- **REQUIREMENT**
Set the data down exactly as it stands, and keep its pictures out.

::: DATA PROVIDED :::

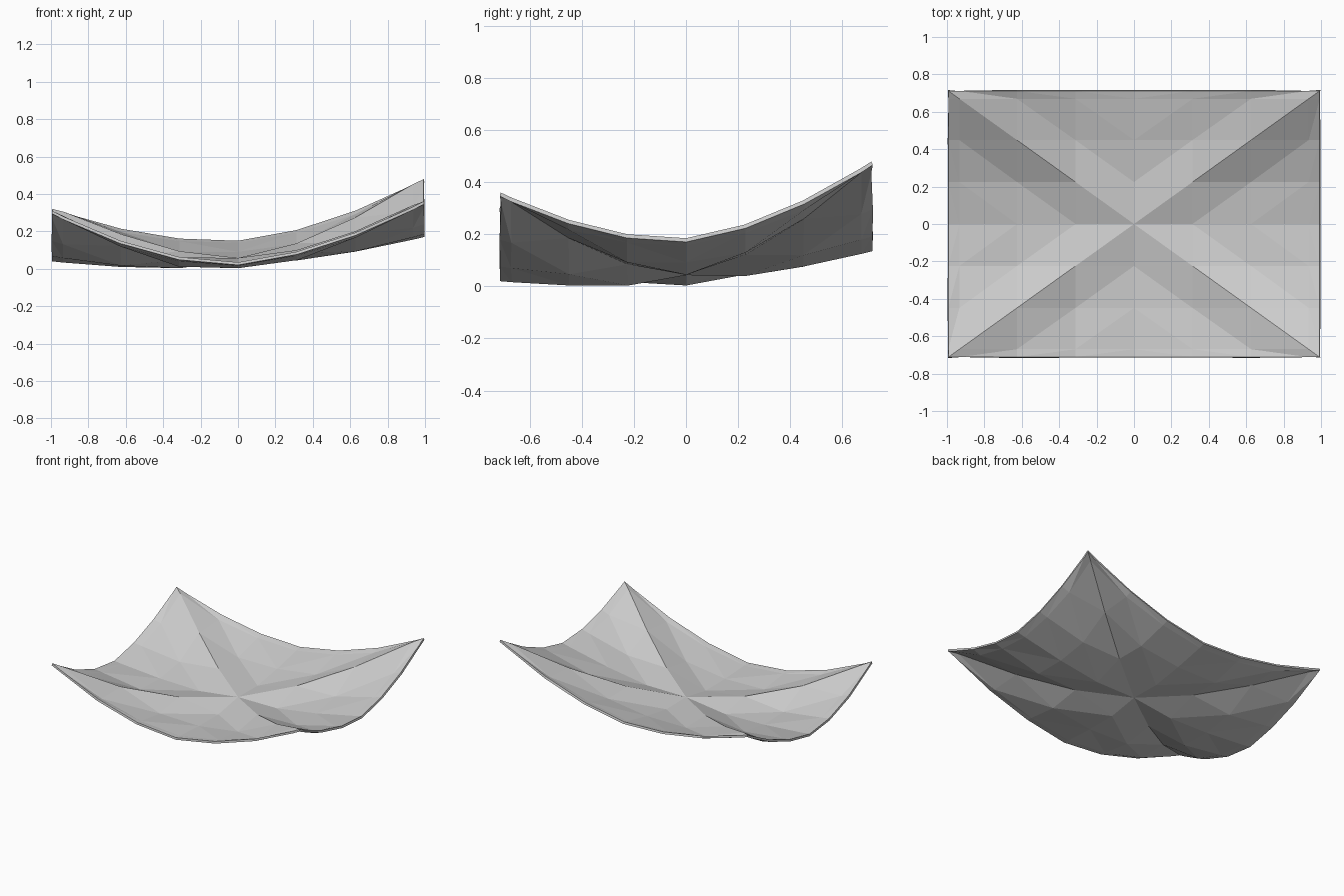
import bpy, bmesh

if "Cube" in bpy.data.objects:
    bpy.data.objects.remove(bpy.data.objects["Cube"])

# Single flat colour
mat = bpy.data.materials.new("light grey cloth")
mat.diffuse_color = (0.6, 0.6, 0.6, 1)
mat.use_nodes = True
mat.node_tree.nodes["Principled BSDF"].inputs["Base Color"].default_value = mat.diffuse_color

HX, HY, THICK = 0.993, 0.712, 0.015
STEPS = [-1, -0.94, -0.63, -0.315, 0, 0.315, 0.63, 0.94, 1]
RIDGE = {0: 0.028, 0.315: 0.048, 0.63: 0.066, 0.94: 0.028, 1: 0.0}


def height(u, v):
    """Dished sheet, tilted, with lifted corners and diagonal folds."""
    z = 0.03 + 0.09 * u * u + 0.0625 * v * v + 0.065 * u + 0.0575 * v
    su, sv = (1 if u > 0 else -1), (1 if v > 0 else -1)
    lift = 0.185 + 0.027 * su * sv - 0.0125 * su - 0.025 * sv
    z += lift * abs(u * v) ** 1.6
    if abs(u) == abs(v):
        z += RIDGE[abs(u)]
    return z


# Sheet: grid whose cells are split along the diagonals
bm = bmesh.new()
grid = [[bm.verts.new((u * HX, v * HY, height(u, v))) for v in STEPS] for u in STEPS]
n = len(STEPS) - 1
for i in range(n):
    for j in range(n):
        a, b = grid[i][j], grid[i + 1][j]
        c, d = grid[i + 1][j + 1], grid[i][j + 1]
        if (i < n / 2) == (j < n / 2):
            tris = ((a, b, c), (a, c, d))
        else:
            tris = ((a, b, d), (b, c, d))
        for t in tris:
            bm.faces.new(t)
mesh = bpy.data.meshes.new("folded_sheet")
bm.to_mesh(mesh)
bm.free()
sheet = bpy.data.objects.new("folded_sheet", mesh)
bpy.context.collection.objects.link(sheet)
mesh.materials.append(mat)

# Thin cloth thickness, below the top surface
solid = sheet.modifiers.new("thickness", 'SOLIDIFY')
solid.thickness = THICK
solid.offset = -1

:::

- **RESPONSE TO THE EXERCISE**
import bpy, bmesh

if "Cube" in bpy.data.objects:
    bpy.data.objects.remove(bpy.data.objects["Cube"])

# Single flat colour
mat = bpy.data.materials.new("light grey cloth")
mat.diffuse_color = (0.6, 0.6, 0.6, 1)
mat.use_nodes = True
mat.node_tree.nodes["Principled BSDF"].inputs["Base Color"].default_value = mat.diffuse_color

HX, HY, THICK = 0.993, 0.712, 0.015
STEPS = [-1, -0.94, -0.63, -0.315, 0, 0.315, 0.63, 0.94, 1]
RIDGE = {0: 0.028, 0.315: 0.048, 0.63: 0.066, 0.94: 0.028, 1: 0.0}


def height(u, v):
    """Dished sheet, tilted, with lifted corners and diagonal folds."""
    z = 0.03 + 0.09 * u * u + 0.0625 * v * v + 0.065 * u + 0.0575 * v
    su, sv = (1 if u > 0 else -1), (1 if v > 0 else -1)
    lift = 0.185 + 0.027 * su * sv - 0.0125 * su - 0.025 * sv
    z += lift * abs(u * v) ** 1.6
    if abs(u) == abs(v):
        z += RIDGE[abs(u)]
    return z


# Sheet: grid whose cells are split along the diagonals
bm = bmesh.new()
grid = [[bm.verts.new((u * HX, v * HY, height(u, v))) for v in STEPS] for u in STEPS]
n = len(STEPS) - 1
for i in range(n):
    for j in range(n):
        a, b = grid[i][j], grid[i + 1][j]
        c, d = grid[i + 1][j + 1], grid[i][j + 1]
        if (i < n / 2) == (j < n / 2):
            tris = ((a, b, c), (a, c, d))
        else:
            tris = ((a, b, d), (b, c, d))
        for t in tris:
            bm.faces.new(t)
mesh = bpy.data.meshes.new("folded_sheet")
bm.to_mesh(mesh)
bm.free()
sheet = bpy.data.objects.new("folded_sheet", mesh)
bpy.context.collection.objects.link(sheet)
mesh.materials.append(mat)

# Thin cloth thickness, below the top surface
solid = sheet.modifiers.new("thickness", 'SOLIDIFY')
solid.thickness = THICK
solid.offset = -1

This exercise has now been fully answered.